*Goal of the exercise*
Check the records below line by line for the string "loft". Give the number of lines that contain it and nothing else.

*Input*
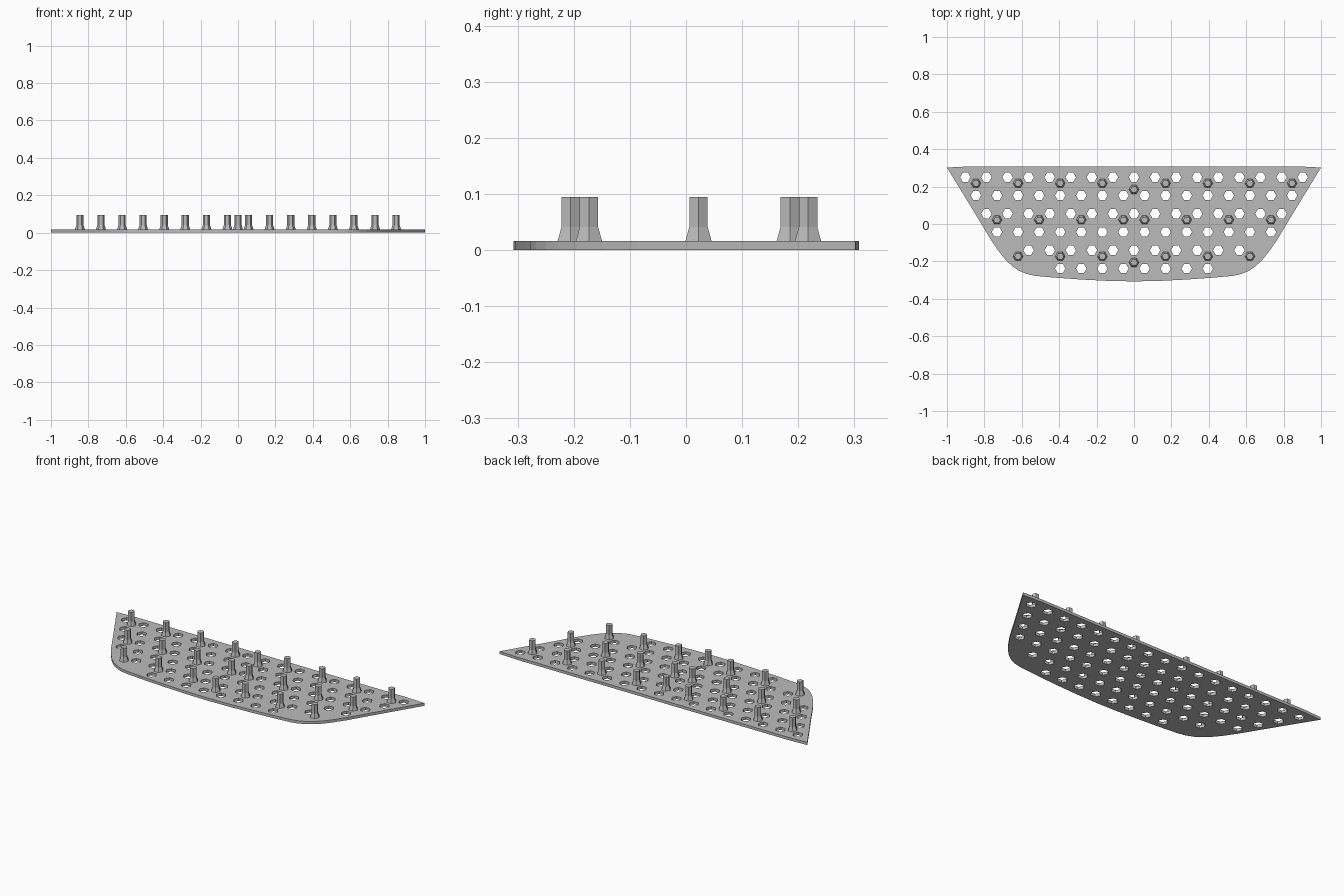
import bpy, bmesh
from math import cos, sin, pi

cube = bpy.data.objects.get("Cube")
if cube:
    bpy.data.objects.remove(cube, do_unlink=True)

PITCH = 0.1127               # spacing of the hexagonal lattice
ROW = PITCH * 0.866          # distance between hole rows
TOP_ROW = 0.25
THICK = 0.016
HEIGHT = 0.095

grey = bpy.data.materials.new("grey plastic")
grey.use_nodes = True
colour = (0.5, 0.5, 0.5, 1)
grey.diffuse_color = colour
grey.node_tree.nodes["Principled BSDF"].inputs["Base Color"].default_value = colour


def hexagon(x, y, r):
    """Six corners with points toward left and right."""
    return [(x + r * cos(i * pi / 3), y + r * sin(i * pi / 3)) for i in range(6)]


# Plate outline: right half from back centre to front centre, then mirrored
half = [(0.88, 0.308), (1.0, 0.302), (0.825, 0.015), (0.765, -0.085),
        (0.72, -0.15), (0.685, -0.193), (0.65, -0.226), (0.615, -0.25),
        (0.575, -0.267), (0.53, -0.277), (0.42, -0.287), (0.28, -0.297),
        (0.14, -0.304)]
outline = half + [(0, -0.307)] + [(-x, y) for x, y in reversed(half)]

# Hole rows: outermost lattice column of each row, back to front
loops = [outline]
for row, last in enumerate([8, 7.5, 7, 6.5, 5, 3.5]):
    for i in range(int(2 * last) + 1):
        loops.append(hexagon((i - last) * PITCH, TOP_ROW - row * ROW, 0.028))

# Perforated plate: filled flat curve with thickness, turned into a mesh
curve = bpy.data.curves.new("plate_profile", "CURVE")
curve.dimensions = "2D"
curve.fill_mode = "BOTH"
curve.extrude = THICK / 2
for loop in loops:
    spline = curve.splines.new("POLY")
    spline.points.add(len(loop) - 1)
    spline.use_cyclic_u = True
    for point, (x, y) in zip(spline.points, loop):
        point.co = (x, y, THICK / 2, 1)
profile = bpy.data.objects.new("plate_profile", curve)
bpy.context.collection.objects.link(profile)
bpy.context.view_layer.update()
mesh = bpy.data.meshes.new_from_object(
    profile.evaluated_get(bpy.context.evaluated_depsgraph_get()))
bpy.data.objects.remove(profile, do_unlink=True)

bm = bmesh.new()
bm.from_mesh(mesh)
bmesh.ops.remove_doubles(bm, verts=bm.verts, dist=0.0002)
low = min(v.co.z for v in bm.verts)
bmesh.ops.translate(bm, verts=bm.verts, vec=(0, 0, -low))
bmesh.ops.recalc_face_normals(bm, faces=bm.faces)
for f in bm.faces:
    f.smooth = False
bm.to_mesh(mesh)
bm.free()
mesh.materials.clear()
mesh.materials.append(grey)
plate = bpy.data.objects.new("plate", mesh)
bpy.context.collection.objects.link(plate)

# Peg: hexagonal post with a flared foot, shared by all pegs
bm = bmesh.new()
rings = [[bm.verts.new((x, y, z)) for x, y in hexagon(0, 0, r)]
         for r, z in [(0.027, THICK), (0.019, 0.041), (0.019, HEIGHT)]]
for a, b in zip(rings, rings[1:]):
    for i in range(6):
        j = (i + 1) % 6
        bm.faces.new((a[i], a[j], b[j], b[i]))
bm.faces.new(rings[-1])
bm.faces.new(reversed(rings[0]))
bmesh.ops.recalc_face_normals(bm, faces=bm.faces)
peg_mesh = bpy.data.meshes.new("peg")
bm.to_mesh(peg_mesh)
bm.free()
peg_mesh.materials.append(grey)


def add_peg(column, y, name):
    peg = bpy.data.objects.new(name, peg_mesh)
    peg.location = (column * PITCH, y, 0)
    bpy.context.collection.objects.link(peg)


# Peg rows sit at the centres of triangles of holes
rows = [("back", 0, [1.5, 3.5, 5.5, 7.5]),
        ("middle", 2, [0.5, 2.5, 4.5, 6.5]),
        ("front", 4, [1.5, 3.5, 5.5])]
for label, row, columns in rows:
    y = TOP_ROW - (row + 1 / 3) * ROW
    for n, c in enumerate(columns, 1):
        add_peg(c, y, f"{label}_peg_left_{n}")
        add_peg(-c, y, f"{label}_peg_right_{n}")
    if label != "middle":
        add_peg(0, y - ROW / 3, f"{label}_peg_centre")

--

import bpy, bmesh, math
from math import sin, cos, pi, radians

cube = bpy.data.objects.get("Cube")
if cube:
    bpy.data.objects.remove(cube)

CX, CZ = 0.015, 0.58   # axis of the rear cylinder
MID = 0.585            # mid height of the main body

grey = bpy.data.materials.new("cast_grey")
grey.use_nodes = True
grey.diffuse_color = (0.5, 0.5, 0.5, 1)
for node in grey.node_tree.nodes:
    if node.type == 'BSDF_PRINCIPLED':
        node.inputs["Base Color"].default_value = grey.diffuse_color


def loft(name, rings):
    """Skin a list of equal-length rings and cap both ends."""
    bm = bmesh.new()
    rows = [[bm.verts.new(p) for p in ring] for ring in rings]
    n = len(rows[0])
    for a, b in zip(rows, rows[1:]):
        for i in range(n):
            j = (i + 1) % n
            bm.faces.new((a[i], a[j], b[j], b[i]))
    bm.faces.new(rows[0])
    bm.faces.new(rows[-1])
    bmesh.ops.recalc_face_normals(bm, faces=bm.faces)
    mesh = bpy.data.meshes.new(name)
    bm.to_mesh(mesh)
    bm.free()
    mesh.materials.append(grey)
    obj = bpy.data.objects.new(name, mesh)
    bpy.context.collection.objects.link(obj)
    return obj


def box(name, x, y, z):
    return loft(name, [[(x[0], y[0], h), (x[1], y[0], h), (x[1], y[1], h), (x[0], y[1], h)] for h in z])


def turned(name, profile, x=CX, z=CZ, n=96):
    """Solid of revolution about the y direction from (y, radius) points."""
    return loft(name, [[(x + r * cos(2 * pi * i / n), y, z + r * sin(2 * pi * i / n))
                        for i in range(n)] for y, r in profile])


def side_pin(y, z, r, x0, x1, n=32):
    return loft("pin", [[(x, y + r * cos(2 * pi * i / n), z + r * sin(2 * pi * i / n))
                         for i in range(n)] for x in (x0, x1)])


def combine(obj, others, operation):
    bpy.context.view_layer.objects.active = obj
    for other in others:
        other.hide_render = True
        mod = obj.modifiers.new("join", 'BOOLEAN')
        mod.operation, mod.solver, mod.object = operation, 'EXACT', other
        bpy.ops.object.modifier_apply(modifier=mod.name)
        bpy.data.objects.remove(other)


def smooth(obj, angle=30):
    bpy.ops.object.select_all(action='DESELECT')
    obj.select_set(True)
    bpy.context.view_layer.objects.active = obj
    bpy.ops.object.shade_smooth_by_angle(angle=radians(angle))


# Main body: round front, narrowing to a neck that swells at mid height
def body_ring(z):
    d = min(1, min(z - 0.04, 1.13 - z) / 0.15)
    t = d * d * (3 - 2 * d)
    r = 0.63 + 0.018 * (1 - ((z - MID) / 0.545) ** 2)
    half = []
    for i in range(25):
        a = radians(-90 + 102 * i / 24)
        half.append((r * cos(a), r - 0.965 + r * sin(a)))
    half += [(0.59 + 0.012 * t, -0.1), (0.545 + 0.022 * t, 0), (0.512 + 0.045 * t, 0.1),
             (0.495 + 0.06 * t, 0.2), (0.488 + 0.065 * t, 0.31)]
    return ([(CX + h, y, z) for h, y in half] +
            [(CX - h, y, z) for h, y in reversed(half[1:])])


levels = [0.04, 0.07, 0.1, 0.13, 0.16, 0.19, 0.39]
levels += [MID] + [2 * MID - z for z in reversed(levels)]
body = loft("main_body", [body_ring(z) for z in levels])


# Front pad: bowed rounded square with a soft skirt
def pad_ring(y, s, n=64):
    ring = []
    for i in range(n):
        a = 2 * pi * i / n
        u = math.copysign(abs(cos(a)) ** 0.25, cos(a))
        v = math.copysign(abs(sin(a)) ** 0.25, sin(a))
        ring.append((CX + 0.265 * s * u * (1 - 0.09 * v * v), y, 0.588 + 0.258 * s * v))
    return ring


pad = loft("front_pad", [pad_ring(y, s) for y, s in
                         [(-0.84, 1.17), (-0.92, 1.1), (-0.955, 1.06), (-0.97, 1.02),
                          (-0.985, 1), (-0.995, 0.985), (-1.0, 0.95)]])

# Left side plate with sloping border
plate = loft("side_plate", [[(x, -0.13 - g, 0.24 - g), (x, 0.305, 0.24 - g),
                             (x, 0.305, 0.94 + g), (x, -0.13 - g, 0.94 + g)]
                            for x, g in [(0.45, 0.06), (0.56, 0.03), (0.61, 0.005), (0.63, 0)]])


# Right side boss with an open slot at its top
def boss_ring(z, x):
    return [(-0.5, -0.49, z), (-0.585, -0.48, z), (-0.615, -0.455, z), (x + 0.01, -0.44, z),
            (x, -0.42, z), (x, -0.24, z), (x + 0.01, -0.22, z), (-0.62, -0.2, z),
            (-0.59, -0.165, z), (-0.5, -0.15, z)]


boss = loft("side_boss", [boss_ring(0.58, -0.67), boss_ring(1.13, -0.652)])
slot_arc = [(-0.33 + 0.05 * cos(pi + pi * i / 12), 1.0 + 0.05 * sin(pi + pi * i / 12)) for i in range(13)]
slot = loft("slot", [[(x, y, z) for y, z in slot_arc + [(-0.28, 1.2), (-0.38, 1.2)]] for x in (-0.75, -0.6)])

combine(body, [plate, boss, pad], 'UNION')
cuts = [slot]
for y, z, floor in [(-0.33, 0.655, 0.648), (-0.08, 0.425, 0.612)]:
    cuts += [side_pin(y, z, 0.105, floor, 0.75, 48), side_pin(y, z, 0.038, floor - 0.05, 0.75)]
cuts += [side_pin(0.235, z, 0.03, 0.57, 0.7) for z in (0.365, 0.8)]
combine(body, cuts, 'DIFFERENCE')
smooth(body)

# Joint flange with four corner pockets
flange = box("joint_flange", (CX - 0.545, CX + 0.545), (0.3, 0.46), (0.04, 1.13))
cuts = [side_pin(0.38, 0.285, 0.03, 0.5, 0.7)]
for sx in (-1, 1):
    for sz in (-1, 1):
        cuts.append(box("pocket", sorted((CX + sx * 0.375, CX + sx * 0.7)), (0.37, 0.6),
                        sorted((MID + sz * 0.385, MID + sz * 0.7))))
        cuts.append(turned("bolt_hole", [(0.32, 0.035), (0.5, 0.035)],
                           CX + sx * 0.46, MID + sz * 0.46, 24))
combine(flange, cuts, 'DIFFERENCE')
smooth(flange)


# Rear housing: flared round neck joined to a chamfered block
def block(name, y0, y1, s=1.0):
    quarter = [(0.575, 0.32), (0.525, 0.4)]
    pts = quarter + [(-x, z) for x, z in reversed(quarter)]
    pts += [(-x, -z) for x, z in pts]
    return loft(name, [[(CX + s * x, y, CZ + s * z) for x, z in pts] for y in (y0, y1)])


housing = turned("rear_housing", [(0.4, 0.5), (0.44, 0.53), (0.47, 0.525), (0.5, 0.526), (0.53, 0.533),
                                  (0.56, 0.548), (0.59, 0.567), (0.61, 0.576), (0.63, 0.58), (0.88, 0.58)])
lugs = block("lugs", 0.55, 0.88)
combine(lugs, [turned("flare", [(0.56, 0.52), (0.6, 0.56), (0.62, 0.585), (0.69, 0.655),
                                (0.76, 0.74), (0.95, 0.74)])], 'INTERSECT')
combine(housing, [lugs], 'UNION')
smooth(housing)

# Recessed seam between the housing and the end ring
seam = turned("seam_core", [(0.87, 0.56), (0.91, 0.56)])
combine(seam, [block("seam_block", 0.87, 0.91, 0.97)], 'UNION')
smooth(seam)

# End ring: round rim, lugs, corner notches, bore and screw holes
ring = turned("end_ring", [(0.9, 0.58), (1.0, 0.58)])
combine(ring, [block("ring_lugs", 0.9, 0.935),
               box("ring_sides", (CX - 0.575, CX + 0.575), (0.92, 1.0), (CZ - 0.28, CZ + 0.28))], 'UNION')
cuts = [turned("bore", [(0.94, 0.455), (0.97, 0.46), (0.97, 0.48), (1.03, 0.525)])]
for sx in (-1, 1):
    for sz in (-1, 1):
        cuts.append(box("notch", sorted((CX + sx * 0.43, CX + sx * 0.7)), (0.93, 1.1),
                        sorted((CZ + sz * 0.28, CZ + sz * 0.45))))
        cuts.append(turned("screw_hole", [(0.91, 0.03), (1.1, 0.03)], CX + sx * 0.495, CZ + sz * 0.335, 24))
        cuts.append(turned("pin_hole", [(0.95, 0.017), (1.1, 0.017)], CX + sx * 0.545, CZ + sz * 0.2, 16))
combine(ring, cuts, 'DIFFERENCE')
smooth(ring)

*Your response*
10